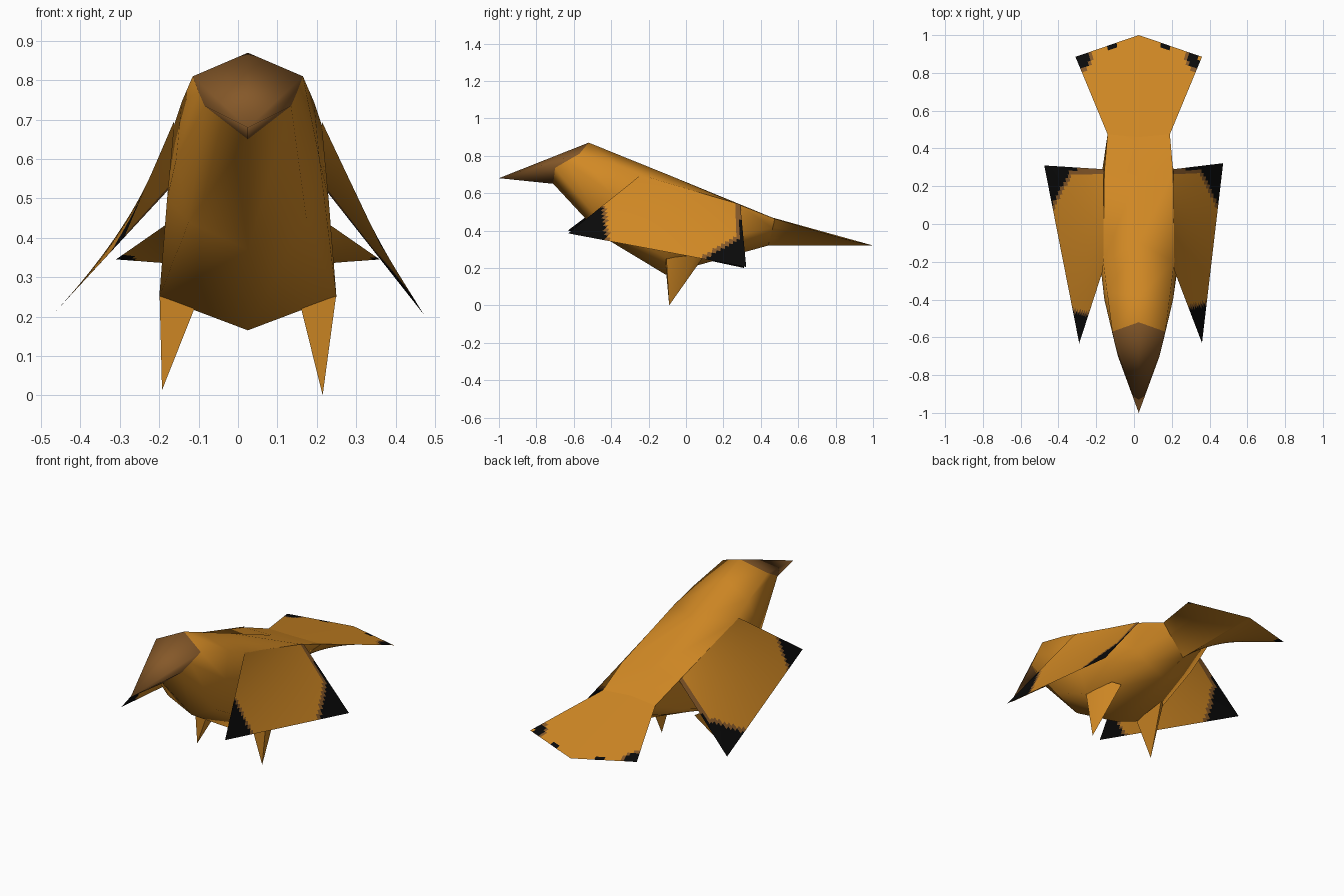
import bpy, bmesh, math
from mathutils import Vector as V

if "Cube" in bpy.data.objects:
    bpy.data.objects.remove(bpy.data.objects["Cube"])

CX = 0.025  # centre line of the body


def mat(name, col):
    m = bpy.data.materials.new(name)
    m.diffuse_color = (*col, 1)
    m.use_nodes = True
    m.node_tree.nodes["Principled BSDF"].inputs["Base Color"].default_value = m.diffuse_color
    return m


MATS = [mat("orange plumage", (0.64, 0.25, 0.018)),
        mat("brown", (0.235, 0.098, 0.022)),
        mat("black tips", (0.003, 0.003, 0.003))]


def patch(bm, a, d, b, c, n, rule):
    """Ruled quad a-d-c-b cut into n x n cells coloured by rule(point, u, v)."""
    a, b, c, d = V(a), V(b), V(c), V(d)

    def pt(u, v):
        return a.lerp(d, u).lerp(b.lerp(c, u), v)

    g = [[bm.verts.new(pt(i / n, j / n)) for j in range(n + 1)] for i in range(n + 1)]
    for i in range(n):
        for j in range(n):
            f = bm.faces.new((g[i][j], g[i + 1][j], g[i + 1][j + 1], g[i][j + 1]))
            f.material_index = rule(f.calc_center_median(), (i + .5) / n, (j + .5) / n)


def finish(bm, name, angle):
    bmesh.ops.remove_doubles(bm, verts=bm.verts, dist=0.0005)
    bmesh.ops.dissolve_degenerate(bm, edges=bm.edges, dist=0.0003)
    bmesh.ops.recalc_face_normals(bm, faces=bm.faces)
    me = bpy.data.meshes.new(name)
    bm.to_mesh(me)
    bm.free()
    for m in MATS:
        me.materials.append(m)
    me.shade_smooth()
    me.set_sharp_from_angle(angle=math.radians(angle))
    ob = bpy.data.objects.new(name, me)
    bpy.context.collection.objects.link(ob)
    return ob


def ring(half):
    """Half section (top to bottom) to a full mirrored ring."""
    pts = [V((CX + x, y, z)) for x, y, z in half]
    return pts + [V((CX - x, y, z)) for x, y, z in half[-2:0:-1]]


# Half sections: top, upper side, middle, lower side, bottom
beak_tip = [(0, -1, .68)] * 5
head = [(0, -.52, .87), (.14, -.57, .81), (.125, -.64, .77), (.11, -.70, .735), (0, -.71, .65)]
chest = [(0, -.38, .813), (.168, -.36, .745), (.182, -.40, .60), (.15, -.45, .44), (0, -.45, .37)]
belly = [(0, -.10, .70), (.188, -.20, .685), (.205, -.20, .50), (.225, -.10, .25), (0, -.11, .165)]
rump = [(0, .27, .548), (.182, .28, .54), (.195, .27, .375), (.11, .27, .322), (0, .27, .273)]
root = [(0, .46, .47), (.165, .475, .463), (.11, .463, .413), (.055, .452, .367), (0, .44, .32)]
tail_end = [(0, 1, .32), (.335, .885, .345), (.223, .923, .337), (.112, .962, .328), (0, 1, .32)]

# Body with brown head and beak
bm = bmesh.new()
secs = [beak_tip, head, chest, belly, rump, root]
rings = [[bm.verts.new(p) for p in ring(s)] for s in secs]
for k, (r0, r1) in enumerate(zip(rings, rings[1:])):
    for i in range(8):
        j = (i + 1) % 8
        f = bm.faces.new((r0[i], r0[j], r1[j], r1[i]))
        f.material_index = 1 if k == 0 else 0
finish(bm, "body", 75)


# Tail fan: a thin edge under a keel, black corners and small specks on top
def tail_top(p, u, v):
    x = abs(p.x - CX)
    d = math.hypot(x - .335, p.y - .885)
    edge = 1 - .343 * x - p.y
    if d < .075 or (edge < .03 and .12 < x < .17):
        return 2
    return 1 if d < .09 else 0


def tail_under(p, u, v):
    return 2 if math.hypot(p.x - CX + .335, p.y - .885) < .05 else 0


bm = bmesh.new()
r0, r1 = ring(root), ring(tail_end)
for i in range(8):
    j = (i + 1) % 8
    patch(bm, r0[i], r0[j], r1[i], r1[j], 20, tail_top if i in (0, 7) else tail_under)
finish(bm, "tail", 75)


# Wings: thin twisted sheets with black tips, edged in brown
def wing(name, front_root, front_tip, rear_tip, rear_root, tip_y):
    def rule(p, u, v):
        front = p.y - tip_y - .05 * (v - .5)
        rear = (.32 - p.y) - (.03 + .19 * max(0, (v - .55) / .45))
        if front < 0 or rear < 0:
            return 2
        return 1 if front < .015 or rear < .03 else 0

    bm = bmesh.new()
    patch(bm, front_root, rear_root, front_tip, rear_tip, 40, rule)
    finish(bm, name, 180)


wing("right_wing", (.213, -.245, .695), (.36, -.63, .385), (.472, .322, .205), (.208, .29, .54), -.45)
wing("left_wing", (-.163, -.24, .695), (-.29, -.632, .40), (-.475, .31, .20), (-.16, .29, .54), -.49)

# Pointed legs
for name, s, foot in (("right_leg", 1, (.215, -.09, 0)), ("left_leg", -1, (-.193, -.09, .013))):
    bm = bmesh.new()
    base = [(.135, -.11, .222), (.224, -.105, .252), (.18, .06, .272), (.14, .09, .255)]
    top = [bm.verts.new((CX + s * x, y, z)) for x, y, z in base]
    tip = bm.verts.new(foot)
    for i in range(4):
        bm.faces.new((top[i], top[(i + 1) % 4], tip))
    bm.faces.new(top)
    finish(bm, name, 75)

Work to be completed
Restate word for word each line from the top of the listing down to and including the line that holds "m = bpy.data.materials.new(name)". Drop any pictures.

Result of the exercise
import bpy, bmesh, math
from mathutils import Vector as V

if "Cube" in bpy.data.objects:
    bpy.data.objects.remove(bpy.data.objects["Cube"])

CX = 0.025  # centre line of the body


def mat(name, col):
    m = bpy.data.materials.new(name)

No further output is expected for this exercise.